Satay Brothers on Urbanspoon


Trendspotting: Tribal

Spring has been really iffy around here (we had a snow/hail storm on the weekend!).  So here's to hoping that spring will transition quickly to the season we're really waiting for: summer!

I love adding a bit of tribal to any summer outfit: a wood bead necklace or a batik print.  This season it seems that the tribal trend has gone to shoes.

This pair caught my attention on this blog (also written by two sisters).  They are flat and comfy looking and colourful and also incorporate the B&W trend.

Source: aldoshoes.com via Linda on Pinterest

These ones, from Zara, are also in this category and could be worn immediately and through the summer.  Colourful but somewhat basic.

Source: zara.com via Linda on Pinterest

This pair is really for summer and I love them so much I'm adding them to my wish list.

Source: zara.com via Linda on Pinterest

Another flat pair on the affordable side.

And the last two are for those wanting some height.  Why not wear these to a wedding in an old basic dress.

Source: shopbop.com via Linda on Pinterest

Also in coral here.

And this one in Earth tones would be great  for date night.

Source: ninewest.ca via Linda on Pinterest


Look for less: Check it!

I saw this photo of Miranda Kerr a few weeks ago and was mesmerized by that lovely jacket!  I love B&W for Spring but those vertical stripes everywhere are driving me crazy.  This though, I could do.
Source: mydaily.co.uk via Linda on Pinterest
 So I found a few inspired pieces that I thought were worth sharing.

Source: forever21.com via Linda on Pinterest

Source: zara.com via Linda on Pinterest

In the spirit of a B&W jacket here are a few options that are not checked but just as lovely.

This short number would be great over a springy dress.
Source: zara.com via Linda on Pinterest

And this one is true to the fit of the original jacket, kinda perfectly oversize.


The Look for Less: D'Orsay

Jenni Kayne came out with the most wonderful stylish flat and I want it!

Source: shopbop.com via Linda on Pinterest

And now I just can't seem to stop seeing this simple beautiful silhouette.

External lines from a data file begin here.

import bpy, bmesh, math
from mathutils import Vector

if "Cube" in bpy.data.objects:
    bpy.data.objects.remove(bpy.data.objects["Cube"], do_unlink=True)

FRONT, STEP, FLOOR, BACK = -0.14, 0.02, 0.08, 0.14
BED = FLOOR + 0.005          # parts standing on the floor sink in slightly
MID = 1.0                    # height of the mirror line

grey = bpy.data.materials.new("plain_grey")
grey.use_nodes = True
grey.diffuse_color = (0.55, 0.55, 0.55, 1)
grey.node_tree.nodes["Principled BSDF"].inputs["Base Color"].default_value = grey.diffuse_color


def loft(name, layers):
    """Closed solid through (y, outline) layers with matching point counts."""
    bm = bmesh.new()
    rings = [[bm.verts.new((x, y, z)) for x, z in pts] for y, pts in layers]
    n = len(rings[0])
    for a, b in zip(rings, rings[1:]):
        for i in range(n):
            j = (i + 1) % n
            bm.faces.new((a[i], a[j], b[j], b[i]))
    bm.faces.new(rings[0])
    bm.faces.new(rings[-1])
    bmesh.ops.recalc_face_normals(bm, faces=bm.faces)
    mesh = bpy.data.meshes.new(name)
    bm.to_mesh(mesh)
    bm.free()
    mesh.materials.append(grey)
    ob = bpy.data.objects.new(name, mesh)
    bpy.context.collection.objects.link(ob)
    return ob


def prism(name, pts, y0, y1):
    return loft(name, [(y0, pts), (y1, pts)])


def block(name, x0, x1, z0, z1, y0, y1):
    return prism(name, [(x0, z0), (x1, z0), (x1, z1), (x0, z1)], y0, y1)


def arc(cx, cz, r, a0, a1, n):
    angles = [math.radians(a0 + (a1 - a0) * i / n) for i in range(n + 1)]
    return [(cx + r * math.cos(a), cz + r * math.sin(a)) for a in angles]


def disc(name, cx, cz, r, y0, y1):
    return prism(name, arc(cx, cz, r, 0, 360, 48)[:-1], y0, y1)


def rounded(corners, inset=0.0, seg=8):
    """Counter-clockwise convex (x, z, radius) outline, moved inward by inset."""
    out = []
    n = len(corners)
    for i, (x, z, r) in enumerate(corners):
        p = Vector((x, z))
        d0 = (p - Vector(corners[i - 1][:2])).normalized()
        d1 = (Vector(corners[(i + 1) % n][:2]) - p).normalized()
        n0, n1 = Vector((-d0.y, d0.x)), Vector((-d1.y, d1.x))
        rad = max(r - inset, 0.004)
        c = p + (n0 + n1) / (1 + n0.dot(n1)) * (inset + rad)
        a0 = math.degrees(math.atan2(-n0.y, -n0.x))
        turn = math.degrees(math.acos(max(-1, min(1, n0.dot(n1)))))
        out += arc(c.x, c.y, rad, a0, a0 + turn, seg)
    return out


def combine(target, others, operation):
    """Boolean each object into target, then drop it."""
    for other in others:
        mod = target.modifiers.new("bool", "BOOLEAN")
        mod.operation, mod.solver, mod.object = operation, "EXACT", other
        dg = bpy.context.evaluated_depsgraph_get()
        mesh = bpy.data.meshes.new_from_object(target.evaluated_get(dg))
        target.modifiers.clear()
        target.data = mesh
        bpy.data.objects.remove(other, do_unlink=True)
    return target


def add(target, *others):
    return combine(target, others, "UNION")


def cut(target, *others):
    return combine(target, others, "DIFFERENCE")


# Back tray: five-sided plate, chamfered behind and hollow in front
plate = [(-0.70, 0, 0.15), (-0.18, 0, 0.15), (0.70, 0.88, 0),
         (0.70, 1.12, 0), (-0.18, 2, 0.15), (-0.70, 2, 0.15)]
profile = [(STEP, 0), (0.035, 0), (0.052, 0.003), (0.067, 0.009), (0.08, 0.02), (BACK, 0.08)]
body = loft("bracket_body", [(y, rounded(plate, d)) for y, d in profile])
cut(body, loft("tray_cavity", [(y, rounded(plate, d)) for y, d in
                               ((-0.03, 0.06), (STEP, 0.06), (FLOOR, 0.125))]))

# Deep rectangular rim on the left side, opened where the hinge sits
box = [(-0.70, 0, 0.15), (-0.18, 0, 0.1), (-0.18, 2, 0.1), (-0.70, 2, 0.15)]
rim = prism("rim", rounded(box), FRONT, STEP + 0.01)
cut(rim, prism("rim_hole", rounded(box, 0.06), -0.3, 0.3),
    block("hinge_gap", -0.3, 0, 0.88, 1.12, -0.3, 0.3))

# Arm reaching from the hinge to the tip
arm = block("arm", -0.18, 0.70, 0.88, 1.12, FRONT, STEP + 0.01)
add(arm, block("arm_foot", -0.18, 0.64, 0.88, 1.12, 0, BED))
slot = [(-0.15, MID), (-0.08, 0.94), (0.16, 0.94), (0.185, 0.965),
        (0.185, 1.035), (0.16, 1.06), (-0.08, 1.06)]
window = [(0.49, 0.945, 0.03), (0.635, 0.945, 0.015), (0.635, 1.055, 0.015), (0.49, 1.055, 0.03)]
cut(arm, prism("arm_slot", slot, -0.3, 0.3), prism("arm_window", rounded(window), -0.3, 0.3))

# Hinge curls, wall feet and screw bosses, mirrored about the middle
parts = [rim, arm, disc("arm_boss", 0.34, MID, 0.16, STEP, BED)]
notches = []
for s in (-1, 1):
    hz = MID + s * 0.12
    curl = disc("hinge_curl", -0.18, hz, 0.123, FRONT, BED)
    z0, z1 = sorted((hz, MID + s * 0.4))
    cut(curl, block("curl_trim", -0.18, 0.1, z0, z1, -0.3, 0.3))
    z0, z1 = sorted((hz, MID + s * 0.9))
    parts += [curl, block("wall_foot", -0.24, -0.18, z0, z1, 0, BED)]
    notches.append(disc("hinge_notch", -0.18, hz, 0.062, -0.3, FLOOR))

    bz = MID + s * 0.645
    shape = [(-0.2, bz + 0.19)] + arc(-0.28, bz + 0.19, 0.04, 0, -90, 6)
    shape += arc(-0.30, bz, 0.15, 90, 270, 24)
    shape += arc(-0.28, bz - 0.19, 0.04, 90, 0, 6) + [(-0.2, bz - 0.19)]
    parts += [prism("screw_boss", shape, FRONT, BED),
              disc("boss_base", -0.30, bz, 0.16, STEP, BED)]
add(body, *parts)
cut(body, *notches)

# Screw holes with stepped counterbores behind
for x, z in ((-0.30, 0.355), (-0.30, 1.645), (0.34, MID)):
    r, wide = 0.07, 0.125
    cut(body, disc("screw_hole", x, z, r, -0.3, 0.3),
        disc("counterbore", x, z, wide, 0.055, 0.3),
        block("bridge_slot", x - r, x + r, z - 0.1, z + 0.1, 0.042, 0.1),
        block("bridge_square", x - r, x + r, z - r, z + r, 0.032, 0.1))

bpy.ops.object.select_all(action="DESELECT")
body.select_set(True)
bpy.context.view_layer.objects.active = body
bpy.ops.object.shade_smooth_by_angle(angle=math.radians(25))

3.1 Philip Lim worn by Diane Kruger

Proenza Schouler worn by Kirsten Dunst

I  did see a dead ringer for the Jenni Kayne's at Chinese Laundry in the US for those of you lucky enough!

Zara has a few heeled options that are also beautiful.

via  Zara

via Zara

How about taking advantage of Spring's black and white trend too.

via Zara

Or the metallic trend great to offset pretty pastels.

Jeffrey Campbell via Nordstrom

I find this silouhette classic, romantic (mostly from the name) and sexy.  By definition a d'Orsay shoe is open enough to show the foot's arch but I prefer the heel being completely separate from the front of the shoe.  You may think your foot would slip out but I've had flats in this style that were very comfortable.

What do you think about this style?